After yet another deadly terrorist attack swept through the streets of Britain late Saturday, lawmakers and leaders were scrambling to take back the reins and foil any further tragedies.
British Prime Minister Theresa May, speaking Sunday after a meeting of the government’s COBRA emergency committee, claimed there was “too much tolerance” of Islamist extremism in the U.K. and insisted that the country’s counterterrorism strategy would be reviewed.
While such reviews remain in preliminary stages, a British intelligence source told Fox News that it is an “all hands at the pump” approach, with Joint Intelligence Operations to be carried out collaboratively with M15, Scotland Yard and the Army’s Special Air Service (SAS) all involved.
The points of focus include: recruiting and deploying even more counterterrorism officers, and pushing through new laws to “round up” suspected terrorists and, if convicted, stripping them of their citizenship as a deterrent.
“There is also early talk that things could go as far as banning the burka,” the source said.
The burka debate has, for more than a decade, divided much of the British community. In 2006, MP and government minister Jack Straw first advocated support for such a prohibition in the media, but several years later apologized following the backlash. Nearby European countries such as France, Austria, Germany and Belgium have, over the years, implemented different degrees of legislation to restrict the wearing of full-face veils.
“It is just whispers at the moment, but if that goes live, one would guess that it will be enforced across the U.K.,” the source noted.
Furthermore, the U.K. government is said to be planning how to dismantle the pockets of extremism and enforce better mechanism for community integration.
“There are a lot of Muslim strongholds in the U.K. from London and Luton to Birmingham, Burnley and Blackburn,” added the intel source. “Right now, through weak policies, we have allowed the fundamentalists to spoil it for the majority.”
British authorities also are said to be looking at ways to “force large Internet companies to ban extremist material on their search engines and additionally report any content that they find.”
In her address Sunday, May vowed that the Internet could no longer function as a “safe space” for jihadism. Another intelligence source confirmed that May’s focus is very much on the role of the Internet – restricting and monitoring – in the quest to infiltrate where cells congregate and how they communicate.
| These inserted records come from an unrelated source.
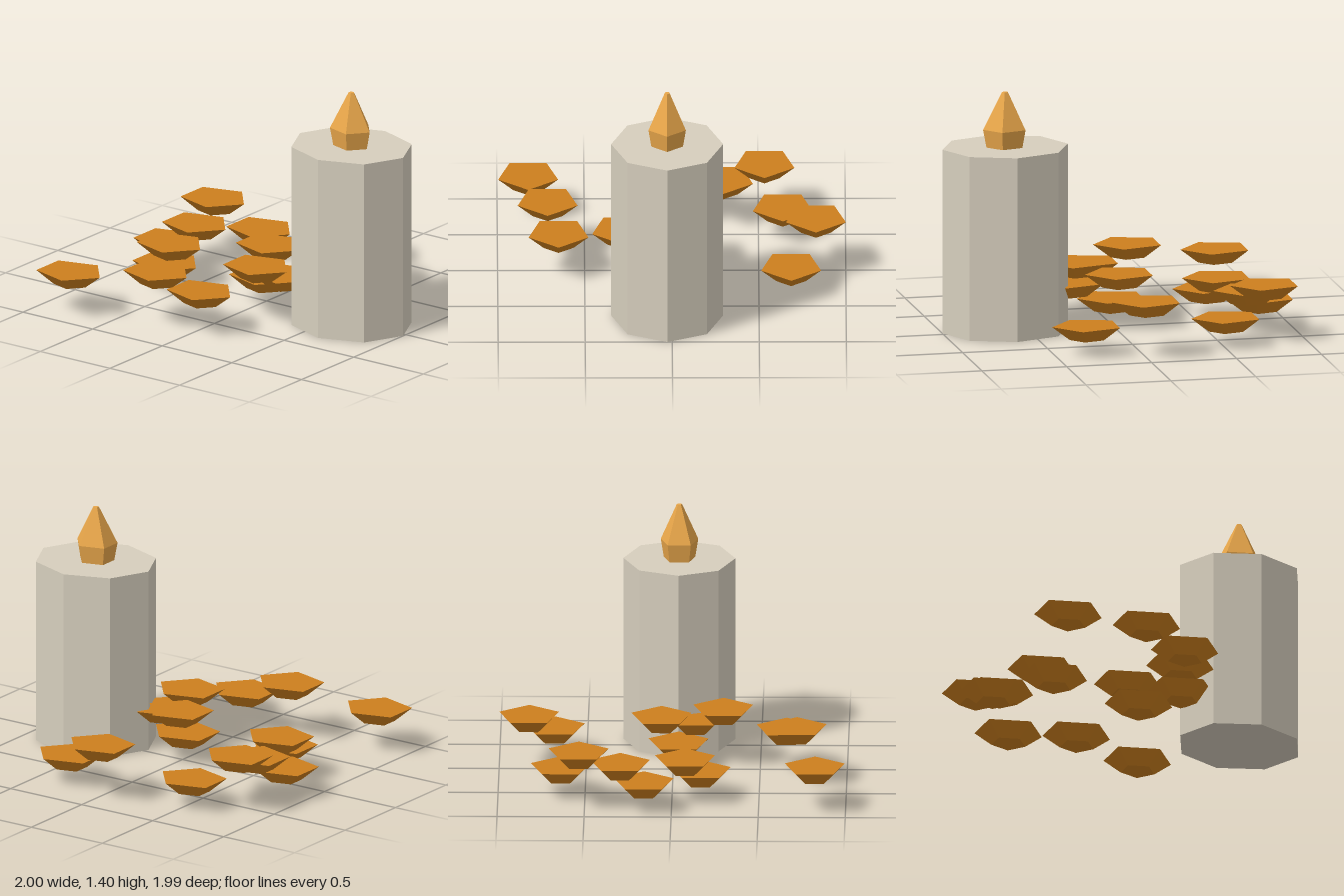
import * as THREE from 'three';

const DEPTH = 0.87; // everything is slightly squashed along z

function material(color) {
  return new THREE.MeshStandardMaterial({ color, flatShading: true });
}

// Faceted frustum with one corner pointing to +x
function frustum(name, rTop, rBottom, height, sides, mat, x, y, z, open = false) {
  const geo = new THREE.CylinderGeometry(rTop, rBottom, height, sides, 1, open, Math.PI / 2);
  geo.translate(0, height / 2, 0);
  const mesh = new THREE.Mesh(geo, mat);
  mesh.name = name;
  mesh.scale.z = DEPTH;
  mesh.position.set(x, y, z);
  return mesh;
}

export function createModel() {
  const model = new THREE.Group();
  model.name = 'candleWithPetals';
  const wax = material(0xd6cebd);
  const fire = material(0xe8a64a);
  const petalMat = material(0xcc7f1e);

  // Candle body
  const cx = 0.63, cz = 0.028;
  model.add(frustum('candle', 0.37, 0.37, 1.08, 8, wax, cx, 0, cz));

  // Flame: flaring base and tapering tip
  const flame = new THREE.Group();
  flame.name = 'flame';
  flame.add(frustum('flameBase', 0.13, 0.11, 0.105, 5, fire, cx, 1.08, cz, true));
  flame.add(frustum('flameTip', 0.018, 0.13, 0.217, 5, fire, cx, 1.185, cz));
  model.add(flame);

  // Scattered petals: centre x, centre z, layer
  const petals = [
    [-0.013, -0.828, 2], [0.307, -0.685, 0], [-0.523, -0.64, 0],
    [-0.773, -0.535, 2], [-0.728, -0.297, 1], [-0.83, -0.16, 0],
    [-0.63, 0.075, 1], [-0.593, 0.165, 0], [-0.025, -0.068, 2],
    [0, 0.03, 0], [0.223, 0.125, 1], [0.148, 0.285, 2],
    [0.017, 0.65, 1], [-0.25, 0.712, 2], [-0.79, 0.822, 1],
  ];
  const heap = new THREE.Group();
  heap.name = 'petals';
  petals.forEach(([x, z, layer]) => {
    heap.add(frustum('petal', 0.208, 0.104, 0.08, 5, petalMat, x, 0.085 + layer * 0.08, z));
  });
  model.add(heap);

  return model;
}
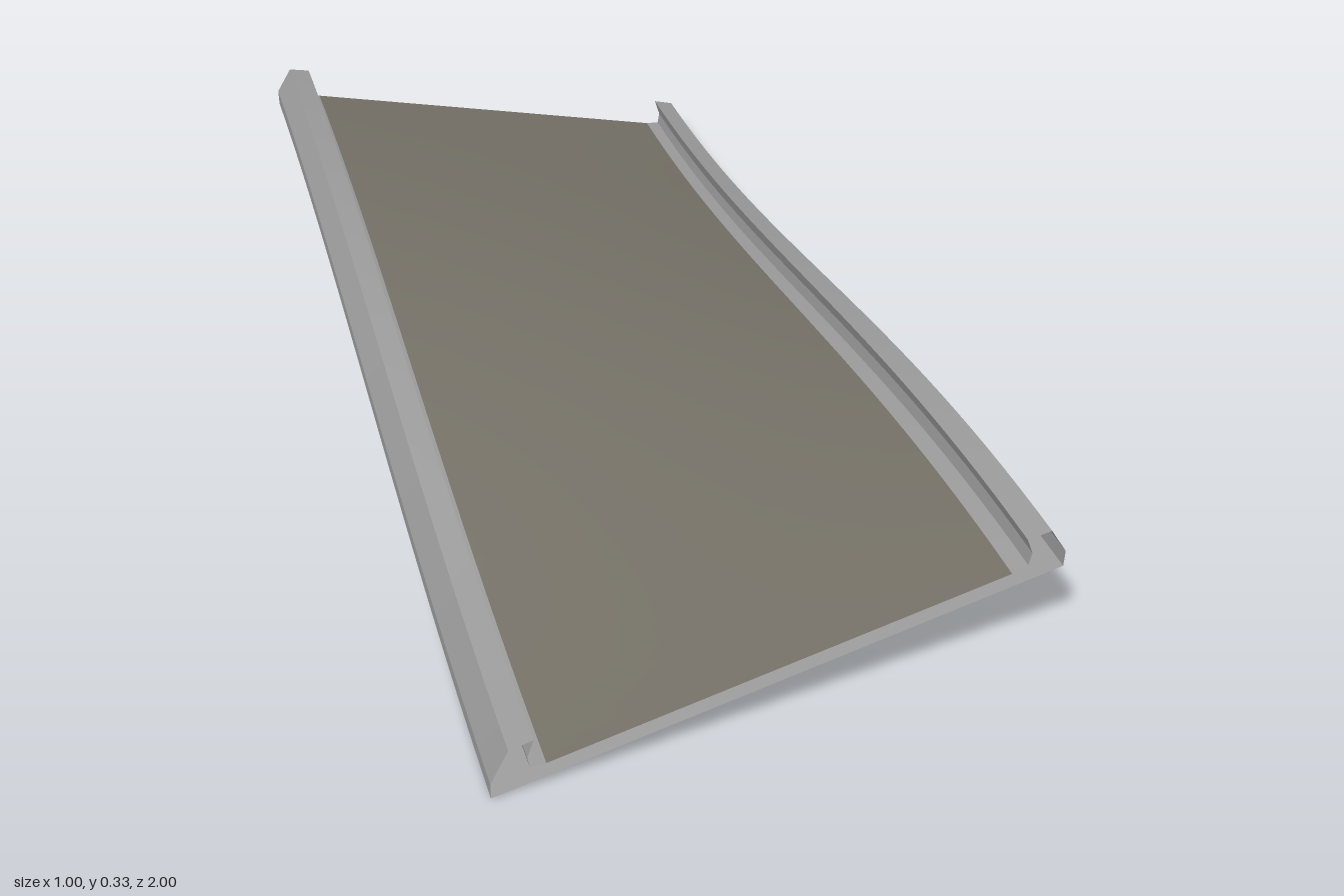
import * as THREE from 'three';

const HALF = 0.5, STEPS = 32;

// Height of the banked base plane: each side swaps from high to low along the length
const bank = (x, z) => 0.126 + 0.25 * x * Math.sin((z * Math.PI) / 2);

// Sweeps an open profile of [x, height] points along z; every profile edge stays crisp
function sweep(name, profile, material, across = 1) {
  const pos = [], idx = [];
  for (let p = 0; p < profile.length - 1; p++) {
    const [ax, ah] = profile[p], [bx, bh] = profile[p + 1];
    const base = pos.length / 3, row = across + 1;
    for (let i = 0; i <= STEPS; i++) {
      const z = -1 + (2 * i) / STEPS;
      for (let j = 0; j <= across; j++) {
        const t = j / across, x = ax + (bx - ax) * t;
        pos.push(x, bank(x, z) + ah + (bh - ah) * t, z);
      }
    }
    for (let i = 0; i < STEPS; i++) {
      for (let j = 0; j < across; j++) {
        const a = base + i * row + j, c = a + row;
        idx.push(a, c, c + 1, a, c + 1, a + 1);
      }
    }
  }
  const geo = new THREE.BufferGeometry();
  geo.setAttribute('position', new THREE.Float32BufferAttribute(pos, 3));
  geo.setIndex(idx);
  geo.computeVertexNormals();
  const mesh = new THREE.Mesh(geo, material);
  mesh.name = name;
  return mesh;
}

export function createModel() {
  const concrete = new THREE.MeshStandardMaterial({ color: 0x9a9a9a, side: THREE.DoubleSide });
  concrete.name = 'concrete grey';
  const asphalt = new THREE.MeshStandardMaterial({ color: 0x747066, side: THREE.DoubleSide });
  asphalt.name = 'road brown grey';

  const group = new THREE.Group();
  group.name = 'twistedRoad';

  // Barrier outline: outer wall, chamfer, top, undercut inner wall and foot
  const rightBarrier = [
    [-HALF, 0], [-HALF, 0.033], [-0.468, 0.0925], [-0.425, 0.094],
    [-0.437, 0.06], [-0.433, 0.035], [-0.405, 0.03],
  ];
  const leftBarrier = rightBarrier.map(([x, h]) => [-x, h]).reverse();

  group.add(
    sweep('rightBarrier', rightBarrier, concrete),
    sweep('leftBarrier', leftBarrier, concrete),
    // Road surface between the barriers, and the hollow shell's underside
    sweep('roadSurface', [[-0.405, 0.03], [0.405, 0.03]], asphalt, 8),
    sweep('underside', [[HALF, 0], [-HALF, 0]], concrete, 8),
  );
  return group;
}
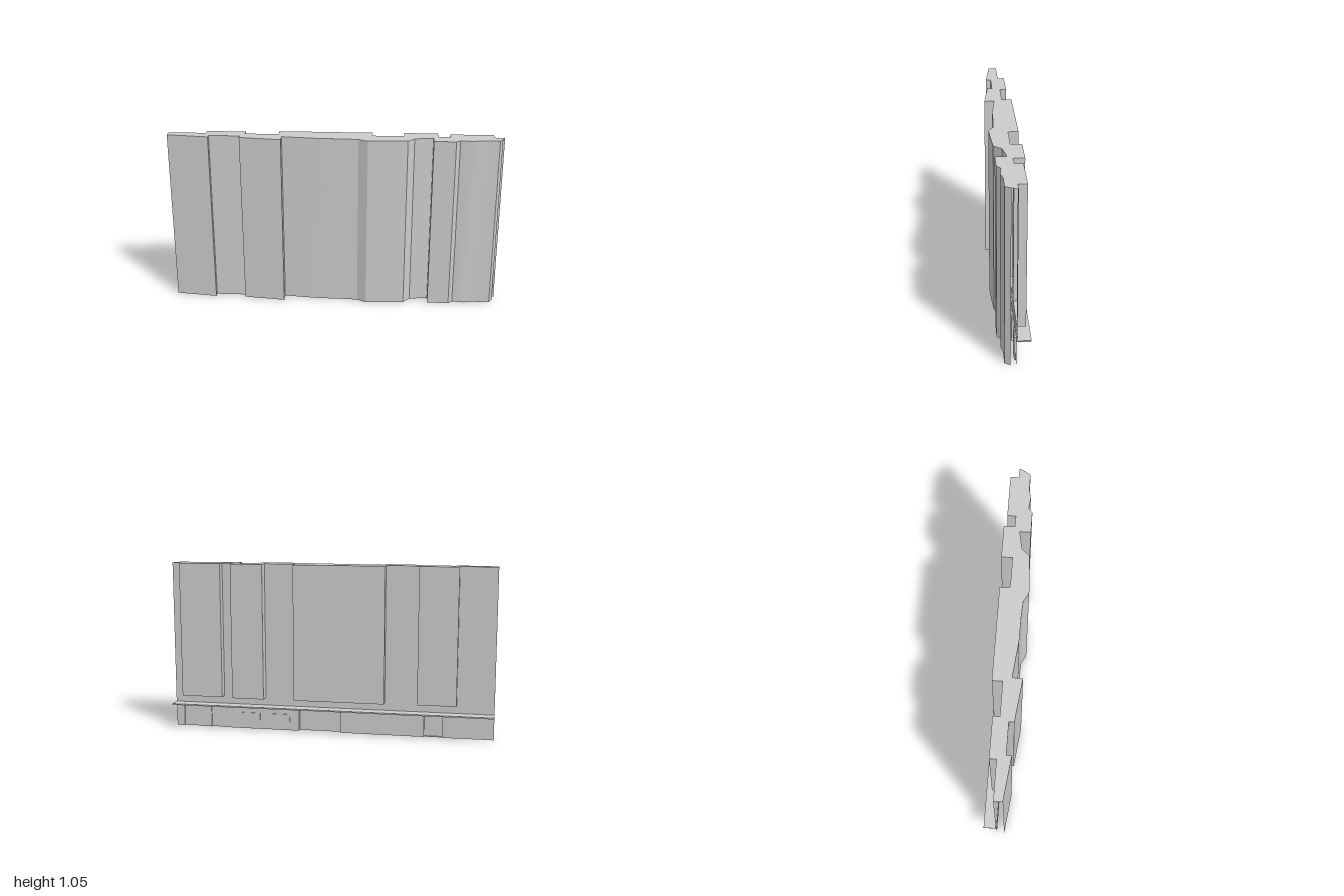
import * as THREE from 'three';
import { toCreasedNormals } from 'three/addons/utils/BufferGeometryUtils.js';

const TOP = 1.05, BACK = -0.02;

export function createModel() {
  const group = new THREE.Group();
  const material = new THREE.MeshStandardMaterial({ color: 0xcccccc, side: THREE.DoubleSide });

  const add = (name, geometry) => {
    const mesh = new THREE.Mesh(geometry, material);
    mesh.name = name;
    group.add(mesh);
    return mesh;
  };

  // Upright sheet following a plan path of [x, z] points; +x travel faces +z
  const sheet = (path, y0, y1) => {
    const pos = [];
    for (let i = 0; i < path.length - 1; i++) {
      const [ax, az] = path[i], [bx, bz] = path[i + 1];
      pos.push(ax, y0, az, bx, y0, bz, bx, y1, bz, ax, y0, az, bx, y1, bz, ax, y1, az);
    }
    const g = new THREE.BufferGeometry();
    g.setAttribute('position', new THREE.Float32BufferAttribute(pos, 3));
    return toCreasedNormals(g, 0.4);
  };

  // Flat horizontal plate from a plan outline, facing up
  const plate = (outline, y) => {
    const shape = new THREE.Shape(outline.map(([x, z]) => new THREE.Vector2(x, -z)));
    return new THREE.ShapeGeometry(shape).rotateX(-Math.PI / 2).translate(0, y, 0);
  };

  const box = (name, x0, x1, y0, y1, z0, z1) =>
    add(name, new THREE.BoxGeometry(x1 - x0, y1 - y0, z1 - z0))
      .position.set((x0 + x1) / 2, (y0 + y1) / 2, (z0 + z1) / 2);

  // Stepped and faceted front face
  const front = [
    [-1, 0.03], [-0.75, 0.06], [-0.75, 0.03], [-0.565, 0.03], [-0.565, 0.06],
    [-0.315, 0.09], [-0.315, 0.03], [-0.1, 0.053], [0.05, 0.055], [0.14, 0.06],
    [0.195, 0.09], [0.3, 0.085], [0.43, 0.075], [0.47, 0.03], [0.58, 0.01],
    [0.58, 0.075], [0.71, 0.075], [0.735, 0.052], [0.81, 0.06], [0.86, 0.048],
    [0.965, 0.048], [0.985, 0.015],
  ];
  add('frontFace', sheet(front, 0, TOP));

  // Back wall with raised panels: [x0, x1, z]
  const panels = [[0.68, 0.94, -0.07], [0.41, 0.61, -0.085], [-0.34, 0.22, -0.08], [-0.775, -0.54, -0.06]];
  const panelFoot = 0.215;
  const back = [[1, BACK]];
  for (const [x0, x1, z] of panels) {
    back.push([x1, BACK], [x1, z], [x0, z], [x0, BACK]);
    const foot = plate([[x0, BACK], [x1, BACK], [x1, z], [x0, z]], panelFoot);
    add('panelFoot', foot);
  }
  back.push([-1, BACK]);
  add('backPanels', sheet(back, panelFoot, TOP));
  add('backWall', sheet([[1, BACK], [-1, BACK]], 0.16, panelFoot));

  // Cap closing the top between both faces
  add('topCap', plate([...front, ...back], TOP));

  // Ledge along the back
  box('ledge', -1, 1, 0.157, 0.165, -0.095, -0.015);

  // Skirting under the ledge with shallow recesses: [x0, x1, z]
  const skirtZ = -0.015;
  const recesses = [[0.86, 0.95, -0.006], [0.69, 0.77, -0.006], [-0.06, 0.2, 0.008], [-0.69, -0.58, 0.008]];
  const skirt = [[1, skirtZ]];
  for (const [x0, x1, z] of recesses) {
    skirt.push([x1, skirtZ], [x1, z], [x0, z], [x0, skirtZ]);
  }
  skirt.push([-1, skirtZ]);
  add('skirting', sheet(skirt, 0.008, 0.157));
  add('recessFloor', plate([[-0.69, skirtZ], [-0.69, 0.008], [-0.58, 0.008], [-0.58, skirtZ]], 0.01));

  // Small raised plates on the skirting
  for (const [x0, x1] of [[0.45, 0.57], [0.26, 0.37]]) {
    box('skirtingPlate', x0, x1, 0.06, 0.11, -0.02, -0.014);
  }

  return group;
}
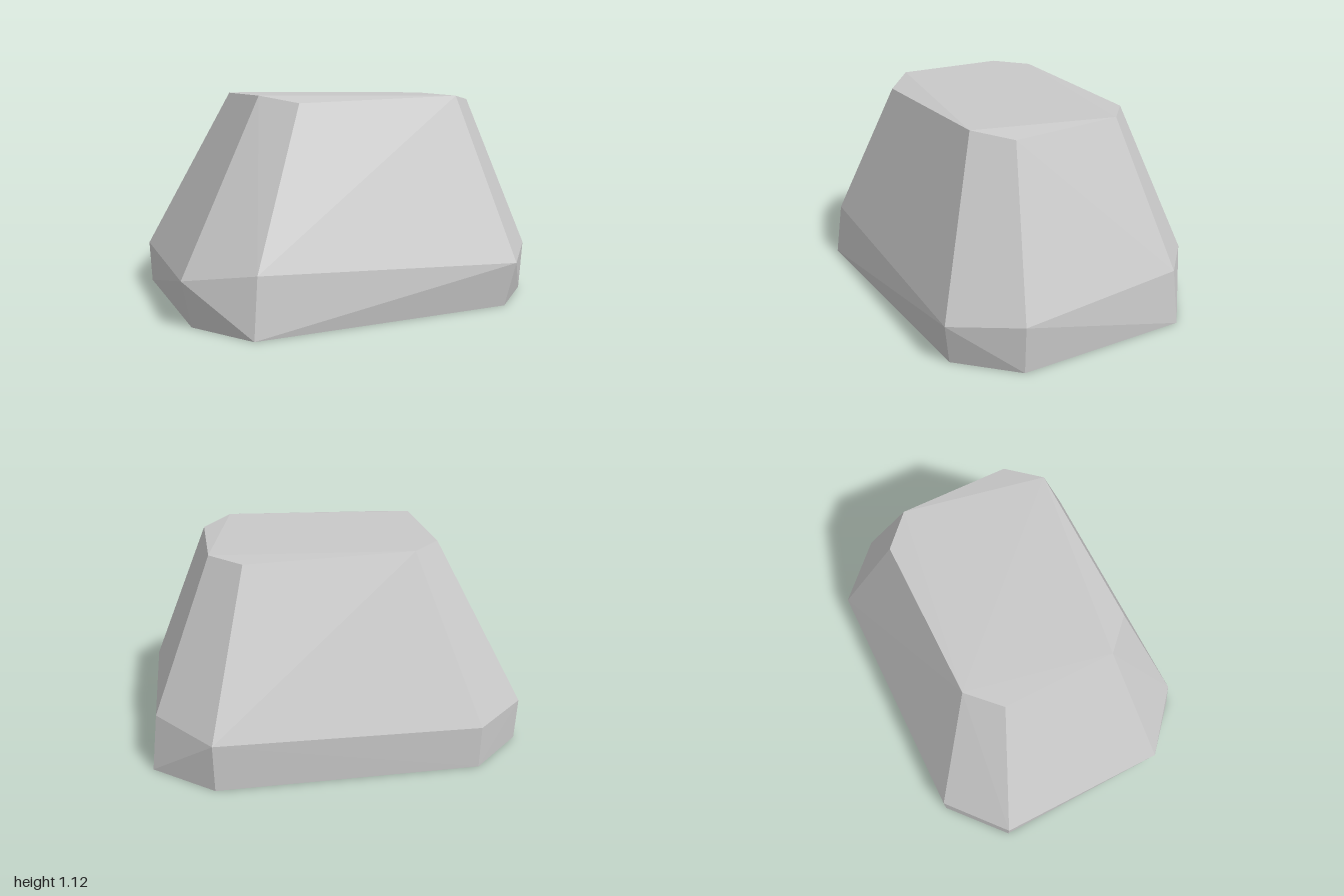
import * as THREE from 'three';
import { ConvexGeometry } from 'three/addons/geometries/ConvexGeometry.js';

// Three irregular eight-sided rings, each listed from front-left corner
// around through +x, the back and -x: [x, y, z]
const base = [
  [-0.72, 0, 0.755], [0.68, 0, 0.71], [0.95, 0, 0.44], [1.0, 0, -0.49],
  [0.69, 0, -0.75], [-0.69, 0, -0.755], [-0.99, 0, -0.49], [-0.95, 0, 0.44],
];
const shoulder = [
  [-0.69, 0.305, 0.72], [0.72, 0.24, 0.75], [0.965, 0.265, 0.445], [0.965, 0.305, -0.47],
  [0.695, 0.255, -0.755], [-0.695, 0.23, -0.755], [-1.0, 0.23, -0.49], [-1.0, 0.245, 0.46],
];
const crown = [
  [-0.39, 1.09, 0.47], [0.49, 1.11, 0.47], [0.65, 1.08, 0.31], [0.65, 1.09, -0.285],
  [0.49, 1.08, -0.44], [-0.39, 1.105, -0.44], [-0.55, 1.11, -0.285], [-0.55, 1.123, 0.31],
];

export function createModel() {
  const group = new THREE.Group();
  group.name = 'rock';

  const stone = new THREE.MeshStandardMaterial({ color: 0xc8c8c8 });
  stone.name = 'stone grey';

  // Faceted boulder: the convex skin around the three rings
  const points = [...base, ...shoulder, ...crown].map((p) => new THREE.Vector3(...p));
  const boulder = new THREE.Mesh(new ConvexGeometry(points), stone);
  boulder.name = 'boulder';
  group.add(boulder);

  return group;
}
Seven people died and 48 were wounded – several critically – when three masked assailants plunged a van into pedestrians on London Bridge. The attackers, also donning fake suicide vests, then embarked on an on-foot stabbing spree at a nearby bar and were quickly shot dead by police. Tony Schiena, founder and CEO of Multi Operational Security Agency who has been in contact with officials, told Fox News that the vests were “stab proof,” but not even bullet proof.
Authorities announced Sunday that raids were under way and that 12 individuals had been arrested in connection with the latest attacks. Saturday’s assault marks the third to have taken place in the U.K. in 2017 alone.
On May 22, a British suicide bomber slaughtered 22 people – including children – and injured dozens more after an Ariana Grande concert in Manchester. In March, a British convert to Islam killed four when he rammed his vehicle into people on Westminster Bridge, and then fatally stabbed a police officer outside Parliament.
The British Embassy in Washington, as well as a spokesperson for May, did not immediately respond to a request for comment.
Hollie McKay has been a FoxNews.com staff reporter since 2007. She has reported extensively from the Middle East on the rise and fall of terrorist groups such as ISIS in Iraq. Follow her on twitter at @holliesmckay